As China is gaining strength, the country should play a bigger role in global issues, including refugee governance. After the outbreak of the South Sudan civil war in 2013, China contributed $1 million to Africa's Intergovernmental Authority on Development to monitor violations of a ceasefire deal and $2 million to the UN for refugee resettlement in South Sudan. China also kept its commitment to the UN in peacekeeping in the country at a time when other countries withdrew efforts. In October 2014, China announced it would contribute $5 million in aid to Palestine at the Gaza Reconstruction Conference. China also offered humanitarian aid items worth about 30 million yuan ($4.35 million) to the Iraqi Kurdish region in December 2014.
As such, China should take a series of measures to actively address the refugee problem in West Asia and North Africa.
First, China should promote changes in security relations with other countries in a timely manner. With continued expansion of China's overseas economic cooperation, China needs to protect its overseas interests in a more proactive manner and contribute to regional and global peace. In late 2015, China and Djibouti, after friendly negotiations, agreed that China would construct naval supporting facilities in Djibouti, which are aimed at "providing better logistics, safeguarding Chinese peacekeeping forces in the Gulf of Aden, offshore Somalia and other humanitarian assistance tasks of the UN," according to media reports. The move is of positive significance for maintaining international and regional peace and stability. On this basis, China should continue to increase bilateral military assistance, actively participate in multilateral peacekeeping and strengthen military intervention in the case of emergency humanitarian aid.

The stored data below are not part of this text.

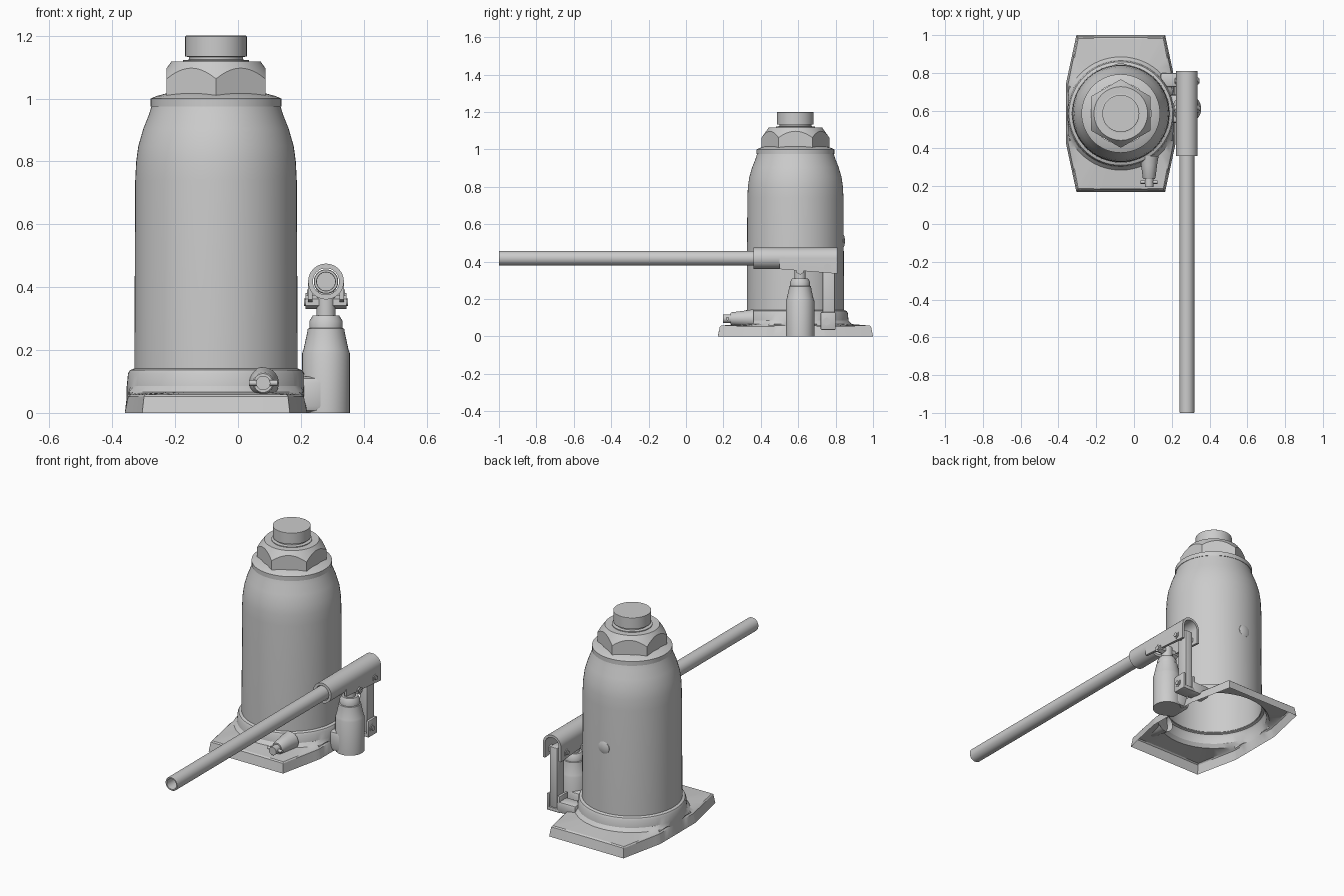
import bpy, bmesh, math
from mathutils import Vector, Matrix

old = bpy.data.objects.get("Cube")
if old:
    bpy.data.objects.remove(old, do_unlink=True)

GREY = (0.6, 0.6, 0.6, 1)
mat = bpy.data.materials.new("plain grey metal")
mat.use_nodes = True
mat.diffuse_color = GREY
mat.node_tree.nodes["Principled BSDF"].inputs["Base Color"].default_value = GREY

CX, CY = -0.07, 0.585      # main cylinder axis
PX, PY = 0.28, 0.61        # pump axis
HZ = 0.418                 # handle height


def finish(name, bm, angle=32):
    bmesh.ops.remove_doubles(bm, verts=bm.verts, dist=0.0002)
    bmesh.ops.recalc_face_normals(bm, faces=bm.faces)
    mesh = bpy.data.meshes.new(name)
    bm.to_mesh(mesh)
    bm.free()
    mesh.materials.append(mat)
    obj = bpy.data.objects.new(name, mesh)
    bpy.context.collection.objects.link(obj)
    bpy.ops.object.select_all(action='DESELECT')
    obj.select_set(True)
    bpy.context.view_layer.objects.active = obj
    bpy.ops.object.shade_smooth_by_angle(angle=math.radians(angle))
    return obj


def loft(name, column, origin, axis='Z', seg=48, extra=(), angle=32):
    """Sweep a column of (radius, height) points, chosen per angle, round an axis."""
    turn = {'Z': Matrix.Identity(3),
            'Y': Matrix.Rotation(-math.pi / 2, 3, 'X'),
            'X': Matrix.Rotation(math.pi / 2, 3, 'Y')}[axis]
    angles = sorted([math.tau * i / seg for i in range(seg)] + list(extra))
    bm = bmesh.new()
    cols = []
    for a in angles:
        cols.append([bm.verts.new(Vector(origin) + turn @ Vector(
            (r * math.cos(a), r * math.sin(a), h))) for r, h in column(a)])
    for c, d in zip(cols, cols[1:] + cols[:1]):
        for i in range(len(c) - 1):
            bm.faces.new((c[i], d[i], d[i + 1], c[i + 1]))
    return finish(name, bm, angle)


def lathe(name, profile, origin, axis='Z', seg=32):
    return loft(name, lambda a: profile, origin, axis, seg)


def rod(name, r, start, end, origin, axis, seg=20):
    return lathe(name, [(0, start), (r, start), (r, end), (0, end)], origin, axis, seg)


def box(name, lo, hi, bevel=0.006):
    lo, hi = Vector(lo), Vector(hi)
    bm = bmesh.new()
    bmesh.ops.create_cube(bm, size=1)
    for v in bm.verts:
        v.co = (lo + hi) / 2 + v.co * (hi - lo)
    bmesh.ops.bevel(bm, geom=bm.edges[:], offset=bevel, segments=2,
                    profile=0.5, affect='EDGES')
    return finish(name, bm)


# Hollow base plate: an octagon outline blended into a round collar
def outline(a):
    c, s = abs(math.cos(a)), abs(math.sin(a))
    return min(0.29 / max(c, 1e-6), 0.415 / max(s, 1e-6),
               0.0827 / (0.255 * c + 0.055 * s))


def base_column(a):
    r = outline(a)
    plate = max(r - 0.012, 0.284)
    return [(r, 0), (plate, 0.052), (plate - 0.008 * (plate > 0.29), 0.058),
            (min(plate, 0.3), 0.066), (0.284, 0.085), (0.28, 0.125),
            (0.274, 0.136), (0.258, 0.142)]


corners = [k + s * math.atan2(y, x) for x, y in ((0.235, 0.415), (0.29, 0.16))
           for k, s in ((0, 1), (math.pi, -1), (math.pi, 1), (math.tau, -1))]
loft("base_plate", base_column, (CX, CY, 0), seg=64, extra=corners)

# Main cylinder with its shoulder
lathe("main_cylinder", [(0.26, 0.138), (0.257, 0.74), (0.254, 0.8), (0.247, 0.85),
                        (0.231, 0.905), (0.213, 0.95), (0.204, 0.98)],
      (CX, CY, 0), seg=64)
lathe("top_collar", [(0.198, 0.975), (0.208, 0.975), (0.208, 1.0), (0.19, 1.008),
                     (0.16, 1.016)], (CX, CY, 0), seg=64)


# Hexagonal nut with a conical chamfer
def nut_column(a):
    step = math.pi / 3
    r = 0.157 / math.cos((a + step / 2) % step - step / 2)
    return [(r, 1.003), (r, 1.118 - (r - 0.142) * 1.4), (0.142, 1.118), (0.08, 1.118)]


loft("hex_nut", nut_column, (CX, CY, 0), seg=60, angle=20)

# Extension screw
lathe("screw_head", [(0.105, 1.112), (0.105, 1.122), (0.086, 1.124), (0.086, 1.132),
                     (0.098, 1.134), (0.098, 1.198), (0.095, 1.2), (0, 1.2)],
      (CX, CY, 0), seg=48)

# Oil filler plug on the back
lathe("filler_plug", [(0.036, 0), (0.034, 0.008), (0.022, 0.013), (0, 0.015)],
      (CX, CY + 0.25, 0.51), 'Y')

# Release valve on the front
lathe("valve_boss", [(0.05, 0.36), (0.042, 0.31), (0.034, 0.245), (0.03, 0.238),
                     (0, 0.238)], (0.08, 0, 0.095), 'Y')
rod("valve_stem", 0.023, 0.197, 0.26, (0.08, 0, 0.095), 'Y')
rod("valve_cross_pin", 0.009, -0.045, 0.045, (0.08, 0.222, 0.095), 'X', 12)

# Pump housing, piston and bridge to the base
lathe("pump_housing", [(0, 0), (0.076, 0), (0.076, 0.19), (0.072, 0.2), (0.061, 0.25),
                       (0.058, 0.268), (0.053, 0.27), (0.053, 0.292),
                       (0.042, 0.31), (0, 0.31)], (PX, PY, 0))
rod("pump_piston", 0.03, 0.3, 0.375, (PX, PY, 0), 'Z')
box("pump_bridge", (0.18, PY - 0.075, 0.002), (PX, PY + 0.075, 0.115), 0.02)

# Handle socket: round sleeve in front, arched channel behind
lathe("socket_sleeve", [(0.042, 0.36), (0.057, 0.36), (0.057, 0.53), (0.042, 0.53),
                        (0.042, 0.36)], (PX, 0, HZ), 'Y')
bm = bmesh.new()
arch = [math.pi * i / 16 for i in range(17)]
outer = [(0.057 * math.cos(a), 0.057 * math.sin(a)) for a in arch]
inner = [(0.043 * math.cos(a), 0.043 * math.sin(a)) for a in reversed(arch)]
leg = -0.083
section = ([(0.057, leg)] + outer + [(-0.057, leg), (-0.043, leg)]
           + inner + [(0.043, leg)])
ends = [[bm.verts.new((PX + x, y, HZ + z)) for x, z in section] for y in (0.5, 0.81)]
n = len(section)
for i in range(n):
    j = (i + 1) % n
    bm.faces.new((ends[0][i], ends[0][j], ends[1][j], ends[1][i]))
for e in ends:
    for i in range(n // 2 - 1):
        bm.faces.new((e[i], e[i + 1], e[n - 2 - i], e[n - 1 - i]))
for v in ends[0]:                      # cheeks slope up towards the sleeve
    if v.co.z < HZ - 0.05:
        v.co.z += 0.025
finish("socket_channel", bm)

# Hollow handle tube
lathe("handle_tube", [(0.0, 0.42), (0.039, 0.42), (0.039, -0.997), (0.037, -1.0),
                      (0.03, -1.0), (0.029, -0.99), (0.029, -0.8), (0, -0.8)],
      (PX, 0, HZ), 'Y')

# Rear link, its lug and ears
box("rear_link", (PX - 0.024, 0.73, 0.055), (PX + 0.024, 0.797, 0.4))
box("rear_lug", (0.14, 0.725, 0.035), (PX - 0.02, 0.8, 0.1), 0.012)
for side, label in ((-1, "right"), (1, "left")):
    x = PX + side * 0.033
    box("lug_ear_" + label, (x - 0.008, 0.72, 0.035), (x + 0.008, 0.8, 0.13), 0.005)
box("lug_foot", (PX - 0.041, 0.72, 0.035), (PX + 0.041, 0.8, 0.055), 0.005)

# Pivot bolts
for name, y, z, half in (("piston_bolt", PY, 0.352, 0.07),
                         ("link_top_bolt", 0.757, 0.37, 0.066),
                         ("link_bottom_bolt", 0.752, 0.08, 0.05)):
    rod(name, 0.012, -half, half, (PX, y, z), 'X', 12)
    rod(name + "_heads", 0.022, -half + 0.005, half - 0.005, (PX, y, z), 'X', 6)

Second, China should enhance the level of global governance for refugees. The country needs to reinforce the flexibility of its foreign aid budget for increasing emergency humanitarian aid. Moreover, the country could promote the Public-Private Partnership model by facilitating overseas security companies to participate in humanitarian relief for crisis intervention and encouraging private capital to make investments in post-disaster reconstruction. China should also empower its overseas business associations to strengthen their ability to coordinate emergency assistance resources and to directly communicate with governments of crisis countries, private foundations and international organizations so as to jointly organize refugee aid.

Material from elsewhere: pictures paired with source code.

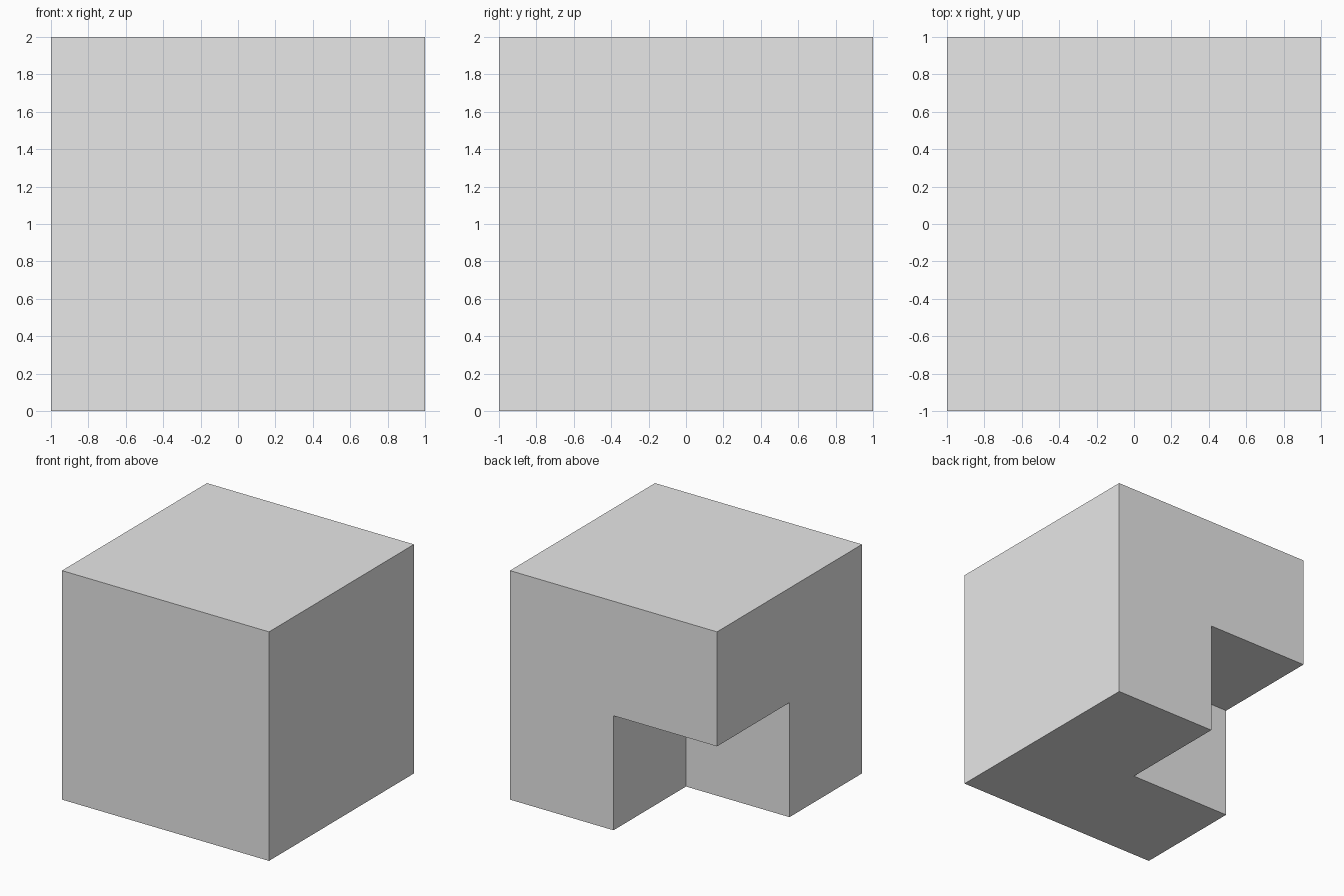
import bpy

default_cube = bpy.data.objects.get("Cube")
if default_cube:
    bpy.data.objects.remove(default_cube, do_unlink=True)

SIZE = 2.0
HALF = SIZE / 2

# Plain light grey
grey = bpy.data.materials.new("light_grey")
grey.use_nodes = True
colour = (0.8, 0.8, 0.8, 1)
grey.diffuse_color = colour
grey.node_tree.nodes["Principled BSDF"].inputs["Base Color"].default_value = colour


def add_cube(name, centre):
    bpy.ops.mesh.primitive_cube_add(size=SIZE, location=centre)
    obj = bpy.context.object
    obj.name = name
    obj.data.materials.append(grey)
    return obj


# Cutter overlaps the back, lower corner on the -x side by one octant
cutter = add_cube("corner_cutter", (-HALF, HALF, 0))
cutter.hide_render = True

# Cube with the corner notched out
block = add_cube("notched_block", (0, 0, HALF))
notch = block.modifiers.new("corner_notch", "BOOLEAN")
notch.operation = "DIFFERENCE"
notch.solver = "EXACT"
notch.object = cutter
bpy.ops.object.modifier_apply(modifier=notch.name)
bpy.data.objects.remove(cutter, do_unlink=True)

Third, China should actively cooperate with regional major powers. The country should bridge the Belt and Road initiative with other regional development strategies, such as Saudi Arabia's Vision 2030 and the AU's Agenda 2063, and connect Chinese investment and assistance in West Asia and North Africa with the regions' development strategies, thus consolidating the foundation for economic cooperation and political mutual trust. Such an approach will not only help gain trust and goodwill in West Asia and North Africa, but will also maintain a balance between ability and willingness, interest and responsibility, and external powers and regional powers.

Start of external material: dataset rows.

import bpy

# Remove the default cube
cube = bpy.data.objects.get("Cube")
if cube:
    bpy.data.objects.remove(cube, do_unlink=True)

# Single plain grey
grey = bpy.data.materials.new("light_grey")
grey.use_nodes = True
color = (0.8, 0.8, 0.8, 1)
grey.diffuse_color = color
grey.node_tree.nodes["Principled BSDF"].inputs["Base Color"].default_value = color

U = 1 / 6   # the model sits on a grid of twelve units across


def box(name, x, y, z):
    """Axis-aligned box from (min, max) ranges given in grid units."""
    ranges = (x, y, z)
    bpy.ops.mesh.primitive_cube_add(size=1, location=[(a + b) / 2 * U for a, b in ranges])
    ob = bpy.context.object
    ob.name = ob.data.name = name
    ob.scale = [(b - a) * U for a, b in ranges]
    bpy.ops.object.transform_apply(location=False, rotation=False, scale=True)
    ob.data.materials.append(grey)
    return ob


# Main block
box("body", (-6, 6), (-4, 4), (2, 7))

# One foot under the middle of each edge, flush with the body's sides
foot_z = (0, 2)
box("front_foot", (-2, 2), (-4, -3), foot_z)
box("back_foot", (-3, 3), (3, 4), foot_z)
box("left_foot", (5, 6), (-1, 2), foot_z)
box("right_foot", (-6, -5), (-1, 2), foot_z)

The author is an associate researcher with the Chinese Academy of International Trade and Economic Cooperation. [email protected]